As a psychologist, I’m not telling you what I personally call the Faust Complex.

It is not about addiction to good literature or zealous curiosity.

It’s about morbid desire for knowledge.

There is a lot of talk about addiction – rather in the context of stimulants. Sometimes you will come across another river – workaholism.

But what about addiction to … acquiring new knowledge and experience? Your head seems to be pulsing with the amount of knowledge you are absorbing and you are still hungry. It accompanies you around the clock.

When you suffer from the Fausta complex, it dominates all aspects of life. You actually think only about what would be interesting to read here – after all, such knowledge will be useful (at least you tell yourself)

The desire to reach for a book or any source with a portion of fresh knowledge prevents you from functioning. You start wondering how many moments you lose during the day: commuting, making dinner, eating it. You come to the conclusion that these are hours – hours (!) That you could spend on acquiring new knowledge or experiences. You catch the nights because the day is too short for your thirst for knowledge, need for development. The question is … what for?

Knowledge must be for something!

Is the highest value when it comes to sharing – preferably with reciprocity – it sounds great?

The thing is, however, that no one likes those who know a lot and especially those who know more. Proposal? Knowledge is not good to share. In a larger group you are condemning yourself to faux pas for “smarting”. Nobody likes the Przemądrzalski family. You can show a minimum of knowledge – but not too much.

When is knowledge still valuable?

Most often we reach for specific knowledge in a given field, when we do it for some purpose.

What seems significant to me in the “Faust complex” is the promise you make to yourself when you reach for another dose of knowledge – we are talking about a specific goal.
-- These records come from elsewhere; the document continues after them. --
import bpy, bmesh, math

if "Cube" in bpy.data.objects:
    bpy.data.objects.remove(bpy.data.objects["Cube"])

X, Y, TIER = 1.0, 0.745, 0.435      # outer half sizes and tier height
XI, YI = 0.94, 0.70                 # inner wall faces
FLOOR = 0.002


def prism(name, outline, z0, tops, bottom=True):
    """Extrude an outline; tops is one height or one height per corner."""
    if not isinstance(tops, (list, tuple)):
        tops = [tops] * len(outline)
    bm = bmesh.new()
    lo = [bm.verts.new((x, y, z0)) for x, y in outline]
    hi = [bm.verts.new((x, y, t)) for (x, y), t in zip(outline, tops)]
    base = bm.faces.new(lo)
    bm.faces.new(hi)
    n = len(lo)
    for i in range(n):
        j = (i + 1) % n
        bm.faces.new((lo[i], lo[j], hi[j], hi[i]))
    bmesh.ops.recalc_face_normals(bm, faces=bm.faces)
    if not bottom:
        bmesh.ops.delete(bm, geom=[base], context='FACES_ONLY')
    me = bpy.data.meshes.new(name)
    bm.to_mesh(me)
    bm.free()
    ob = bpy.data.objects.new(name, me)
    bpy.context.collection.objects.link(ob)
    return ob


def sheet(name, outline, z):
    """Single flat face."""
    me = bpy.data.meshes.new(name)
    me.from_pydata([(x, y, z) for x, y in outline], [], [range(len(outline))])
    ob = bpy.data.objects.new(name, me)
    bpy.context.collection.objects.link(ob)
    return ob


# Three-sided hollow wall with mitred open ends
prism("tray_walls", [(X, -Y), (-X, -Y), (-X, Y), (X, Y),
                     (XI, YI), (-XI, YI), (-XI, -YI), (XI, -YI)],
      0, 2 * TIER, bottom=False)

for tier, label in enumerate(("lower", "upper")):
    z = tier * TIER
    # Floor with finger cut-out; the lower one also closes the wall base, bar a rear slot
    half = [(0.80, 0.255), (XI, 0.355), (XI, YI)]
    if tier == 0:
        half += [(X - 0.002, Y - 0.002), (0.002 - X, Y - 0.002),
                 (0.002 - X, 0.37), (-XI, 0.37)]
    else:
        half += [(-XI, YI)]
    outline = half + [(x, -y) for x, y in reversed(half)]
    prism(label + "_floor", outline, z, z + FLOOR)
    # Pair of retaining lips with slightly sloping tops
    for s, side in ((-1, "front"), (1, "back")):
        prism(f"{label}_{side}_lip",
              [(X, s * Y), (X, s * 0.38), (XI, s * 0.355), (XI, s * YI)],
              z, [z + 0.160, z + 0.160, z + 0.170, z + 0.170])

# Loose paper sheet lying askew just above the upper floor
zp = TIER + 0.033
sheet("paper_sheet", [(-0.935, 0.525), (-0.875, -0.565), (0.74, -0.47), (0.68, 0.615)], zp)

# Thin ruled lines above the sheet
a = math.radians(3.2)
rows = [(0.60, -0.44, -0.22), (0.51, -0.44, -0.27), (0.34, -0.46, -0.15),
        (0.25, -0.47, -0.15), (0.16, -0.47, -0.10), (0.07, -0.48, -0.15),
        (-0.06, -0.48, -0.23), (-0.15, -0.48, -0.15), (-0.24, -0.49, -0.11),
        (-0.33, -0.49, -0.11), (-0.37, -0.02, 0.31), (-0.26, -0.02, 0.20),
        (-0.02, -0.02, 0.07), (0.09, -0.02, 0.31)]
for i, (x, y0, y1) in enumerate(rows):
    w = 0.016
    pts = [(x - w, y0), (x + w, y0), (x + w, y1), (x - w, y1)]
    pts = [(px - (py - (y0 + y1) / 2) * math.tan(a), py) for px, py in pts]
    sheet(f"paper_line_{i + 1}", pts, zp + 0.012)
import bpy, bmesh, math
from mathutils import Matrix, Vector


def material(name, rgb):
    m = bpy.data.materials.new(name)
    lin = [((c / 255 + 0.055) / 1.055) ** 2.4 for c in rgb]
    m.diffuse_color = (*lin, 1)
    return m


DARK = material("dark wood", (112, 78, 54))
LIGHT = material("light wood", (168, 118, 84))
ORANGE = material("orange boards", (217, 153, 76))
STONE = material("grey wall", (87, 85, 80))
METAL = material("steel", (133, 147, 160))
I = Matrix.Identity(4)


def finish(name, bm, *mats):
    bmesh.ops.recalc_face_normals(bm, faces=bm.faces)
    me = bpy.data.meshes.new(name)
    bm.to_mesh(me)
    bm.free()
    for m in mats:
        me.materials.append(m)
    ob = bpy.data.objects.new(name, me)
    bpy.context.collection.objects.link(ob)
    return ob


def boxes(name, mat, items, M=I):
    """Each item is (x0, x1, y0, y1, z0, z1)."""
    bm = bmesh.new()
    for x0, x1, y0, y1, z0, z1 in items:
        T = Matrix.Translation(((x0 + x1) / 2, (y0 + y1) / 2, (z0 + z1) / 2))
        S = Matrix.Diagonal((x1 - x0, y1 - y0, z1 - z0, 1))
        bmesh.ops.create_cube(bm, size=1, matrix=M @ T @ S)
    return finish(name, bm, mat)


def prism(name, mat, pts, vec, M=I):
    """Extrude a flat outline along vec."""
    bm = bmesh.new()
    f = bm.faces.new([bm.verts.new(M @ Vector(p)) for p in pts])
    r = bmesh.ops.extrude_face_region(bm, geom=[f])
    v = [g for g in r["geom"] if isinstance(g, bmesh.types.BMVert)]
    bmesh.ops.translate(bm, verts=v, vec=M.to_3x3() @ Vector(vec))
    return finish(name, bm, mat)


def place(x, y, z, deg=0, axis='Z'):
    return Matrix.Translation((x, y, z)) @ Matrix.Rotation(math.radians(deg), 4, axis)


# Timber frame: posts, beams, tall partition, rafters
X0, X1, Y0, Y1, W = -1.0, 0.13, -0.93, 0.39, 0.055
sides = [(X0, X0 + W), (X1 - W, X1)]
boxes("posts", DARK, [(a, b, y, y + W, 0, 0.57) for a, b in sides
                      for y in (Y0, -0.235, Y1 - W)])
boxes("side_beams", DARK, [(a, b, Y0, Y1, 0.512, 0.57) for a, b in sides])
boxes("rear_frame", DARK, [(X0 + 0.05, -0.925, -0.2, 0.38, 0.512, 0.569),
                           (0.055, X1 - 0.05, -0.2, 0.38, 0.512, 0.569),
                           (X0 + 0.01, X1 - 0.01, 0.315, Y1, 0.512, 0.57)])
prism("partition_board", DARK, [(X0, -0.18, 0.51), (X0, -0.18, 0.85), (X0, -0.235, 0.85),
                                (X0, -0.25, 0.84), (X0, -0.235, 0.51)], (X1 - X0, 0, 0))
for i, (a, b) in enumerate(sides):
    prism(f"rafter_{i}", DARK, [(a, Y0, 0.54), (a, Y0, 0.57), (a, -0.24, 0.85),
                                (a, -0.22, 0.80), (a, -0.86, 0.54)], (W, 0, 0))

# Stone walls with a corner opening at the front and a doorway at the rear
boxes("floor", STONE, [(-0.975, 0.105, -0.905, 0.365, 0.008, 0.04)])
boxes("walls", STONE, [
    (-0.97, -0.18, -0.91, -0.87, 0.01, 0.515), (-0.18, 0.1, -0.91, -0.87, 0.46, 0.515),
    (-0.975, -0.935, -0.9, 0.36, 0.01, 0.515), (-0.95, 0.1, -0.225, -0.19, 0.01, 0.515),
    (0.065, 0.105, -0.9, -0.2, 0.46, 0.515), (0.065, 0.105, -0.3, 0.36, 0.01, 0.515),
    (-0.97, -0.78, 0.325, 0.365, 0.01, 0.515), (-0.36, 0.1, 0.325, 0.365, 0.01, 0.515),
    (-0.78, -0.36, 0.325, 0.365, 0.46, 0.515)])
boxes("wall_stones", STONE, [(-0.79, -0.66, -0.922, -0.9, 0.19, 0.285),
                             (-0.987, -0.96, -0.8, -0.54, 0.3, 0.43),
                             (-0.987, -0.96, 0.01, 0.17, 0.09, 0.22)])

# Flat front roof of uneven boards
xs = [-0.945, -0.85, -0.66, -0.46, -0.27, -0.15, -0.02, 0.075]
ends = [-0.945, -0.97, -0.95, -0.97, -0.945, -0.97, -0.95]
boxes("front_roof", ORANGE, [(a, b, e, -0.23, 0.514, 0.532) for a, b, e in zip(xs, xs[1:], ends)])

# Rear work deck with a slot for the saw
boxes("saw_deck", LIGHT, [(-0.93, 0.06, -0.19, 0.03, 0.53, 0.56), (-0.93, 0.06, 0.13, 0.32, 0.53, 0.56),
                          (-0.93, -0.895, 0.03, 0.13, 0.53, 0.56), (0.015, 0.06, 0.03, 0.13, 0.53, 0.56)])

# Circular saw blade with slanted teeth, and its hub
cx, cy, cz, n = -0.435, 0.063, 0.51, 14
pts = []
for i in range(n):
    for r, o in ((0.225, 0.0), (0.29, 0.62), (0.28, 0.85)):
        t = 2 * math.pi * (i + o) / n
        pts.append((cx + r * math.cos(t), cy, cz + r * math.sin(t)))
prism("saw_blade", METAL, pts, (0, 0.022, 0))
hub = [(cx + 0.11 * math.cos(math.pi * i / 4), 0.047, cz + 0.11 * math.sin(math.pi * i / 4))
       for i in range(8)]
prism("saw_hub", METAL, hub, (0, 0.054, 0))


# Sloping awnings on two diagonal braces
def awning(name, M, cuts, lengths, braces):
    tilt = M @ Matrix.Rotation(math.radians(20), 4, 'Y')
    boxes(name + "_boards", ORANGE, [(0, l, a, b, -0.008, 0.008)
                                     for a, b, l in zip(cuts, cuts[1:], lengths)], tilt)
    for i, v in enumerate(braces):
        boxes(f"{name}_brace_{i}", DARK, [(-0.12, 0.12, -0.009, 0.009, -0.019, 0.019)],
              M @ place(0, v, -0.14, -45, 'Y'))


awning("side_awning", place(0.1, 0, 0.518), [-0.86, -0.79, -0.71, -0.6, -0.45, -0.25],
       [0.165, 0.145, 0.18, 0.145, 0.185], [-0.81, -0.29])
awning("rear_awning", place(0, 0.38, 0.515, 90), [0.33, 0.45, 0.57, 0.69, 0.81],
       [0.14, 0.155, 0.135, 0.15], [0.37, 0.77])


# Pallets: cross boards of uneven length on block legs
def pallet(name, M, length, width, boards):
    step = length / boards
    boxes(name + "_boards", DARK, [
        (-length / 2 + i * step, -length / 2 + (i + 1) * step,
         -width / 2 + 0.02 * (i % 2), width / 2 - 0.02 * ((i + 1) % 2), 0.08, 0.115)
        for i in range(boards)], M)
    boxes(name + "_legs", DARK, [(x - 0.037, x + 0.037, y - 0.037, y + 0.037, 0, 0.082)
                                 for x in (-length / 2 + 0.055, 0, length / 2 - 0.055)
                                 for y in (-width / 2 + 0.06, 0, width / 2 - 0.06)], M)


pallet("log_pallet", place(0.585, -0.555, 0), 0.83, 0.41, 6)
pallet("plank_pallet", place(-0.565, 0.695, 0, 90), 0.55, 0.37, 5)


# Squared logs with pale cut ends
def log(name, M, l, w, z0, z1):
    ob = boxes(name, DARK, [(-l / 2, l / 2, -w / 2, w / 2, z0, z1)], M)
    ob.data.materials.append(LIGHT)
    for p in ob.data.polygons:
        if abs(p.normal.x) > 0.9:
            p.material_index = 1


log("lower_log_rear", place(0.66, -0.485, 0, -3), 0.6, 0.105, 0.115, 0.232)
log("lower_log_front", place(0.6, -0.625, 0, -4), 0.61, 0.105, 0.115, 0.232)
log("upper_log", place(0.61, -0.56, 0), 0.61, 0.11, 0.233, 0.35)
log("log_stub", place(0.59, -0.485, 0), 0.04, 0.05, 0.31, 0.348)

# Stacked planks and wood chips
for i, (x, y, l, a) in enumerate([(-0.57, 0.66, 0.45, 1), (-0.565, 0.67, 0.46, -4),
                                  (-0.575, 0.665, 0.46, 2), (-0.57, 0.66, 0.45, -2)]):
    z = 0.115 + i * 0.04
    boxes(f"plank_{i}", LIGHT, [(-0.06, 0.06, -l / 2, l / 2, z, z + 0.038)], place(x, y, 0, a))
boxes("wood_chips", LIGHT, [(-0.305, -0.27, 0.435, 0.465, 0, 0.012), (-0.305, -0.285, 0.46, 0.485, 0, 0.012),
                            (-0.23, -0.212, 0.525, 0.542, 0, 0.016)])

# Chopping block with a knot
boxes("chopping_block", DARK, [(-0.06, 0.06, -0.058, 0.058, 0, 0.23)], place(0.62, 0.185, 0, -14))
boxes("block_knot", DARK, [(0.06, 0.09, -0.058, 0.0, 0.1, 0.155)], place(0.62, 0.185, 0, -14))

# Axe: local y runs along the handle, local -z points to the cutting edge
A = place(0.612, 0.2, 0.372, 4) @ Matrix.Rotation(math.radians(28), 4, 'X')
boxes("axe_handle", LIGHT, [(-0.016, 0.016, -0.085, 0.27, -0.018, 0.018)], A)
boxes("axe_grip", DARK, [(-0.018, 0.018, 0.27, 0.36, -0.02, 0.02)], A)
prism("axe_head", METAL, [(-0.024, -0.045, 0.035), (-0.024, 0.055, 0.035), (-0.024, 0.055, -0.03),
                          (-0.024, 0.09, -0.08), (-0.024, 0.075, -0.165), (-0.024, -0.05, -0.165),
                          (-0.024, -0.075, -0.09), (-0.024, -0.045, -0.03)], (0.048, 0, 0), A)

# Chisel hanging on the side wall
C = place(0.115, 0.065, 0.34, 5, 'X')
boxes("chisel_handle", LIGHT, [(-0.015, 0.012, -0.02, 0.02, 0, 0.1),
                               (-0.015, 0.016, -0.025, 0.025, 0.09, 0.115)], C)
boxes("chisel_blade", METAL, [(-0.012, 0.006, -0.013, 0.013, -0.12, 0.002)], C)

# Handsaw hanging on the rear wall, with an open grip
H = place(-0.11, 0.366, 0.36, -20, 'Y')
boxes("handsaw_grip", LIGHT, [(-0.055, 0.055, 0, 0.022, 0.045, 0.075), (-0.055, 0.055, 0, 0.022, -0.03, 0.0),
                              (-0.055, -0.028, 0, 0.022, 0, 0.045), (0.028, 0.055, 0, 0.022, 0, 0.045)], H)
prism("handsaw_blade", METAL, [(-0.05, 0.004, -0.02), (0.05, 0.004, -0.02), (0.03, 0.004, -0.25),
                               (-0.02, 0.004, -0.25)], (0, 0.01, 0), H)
Do you want to learn carpentry? It is much easier to absorb a dozen books about it than to take a chisel and take action.

Such promises are usually not implemented – excuses will always be enough, as well as arguments to take some knowledge again! … Real addiction.

Finally comes the question that may suggest an answer closer to the truth – Maybe it’s pure hedonism when I open the book? I acquire knowledge out of pure curiosity, and the mere fact of its hamstering in my head is a pleasure enough for me. Simple? Maybe too simple.

I’ll go a step further. What if all those books that surround Faust sufferers are a clever escape from people? It is easier with people from books than with whom you enter into a lively relationship.

By reading Gadamer you interact with his thoughts with what he has to convey to you. You take a swim in the river of knowledge and experience – in return without giving anything.

What a convenient layout!

I remain on the topic of one way of acquiring knowledge – books or reading. However, there are other ways – but I think the mechanism is similar.

It is all about providing new stimuli.

But how does such addiction work? Probably like any other – and like any other it affects so many aspects of life that one could write about it … a book!

However, what is most important – learning about the effect that too much science can have – can be learned from Goethe’s canonical reading.

Excess knowledge makes you miserable. The more you know, the more you gain awareness about how lame and limited you are and how little you know …

It can be the other way around – when there is another threat – what if your attempts to use knowledge fall into ruins under its weight? When you really dream about something and try to get to something as matter-of-fact as possible. After all, you have the right theoretical knowledge to put the plan into practice. All sources in a given topic have been explored.

However, you do not dare to try – the excess of your knowledge prevents you, paralyzes the fear of failure because you know too well how multi-faceted problem you are undertaking and you know what the goal achieved at the professional level should look like. Meanwhile, others who do not have a clue about the topic with full boldness try, gradually gaining knowledge (or not) – and finally succeed!

Who falls into this addiction to seeking knowledge? It is possible that, as in others, stifle other problems that everyone is struggling with.

Depressing? None of these things. Just be moderate before you wake up one day and find that several decades have passed that you have spent acquiring knowledge that you will not spend with even a few lives.

Measure your knowledge, choose it wisely. In a sense, she is responsible for identity, without her there would be no progress – but too much … not healthy! Knowledge does not mean wisdom – it can lead to it but it is certainly not a synonym.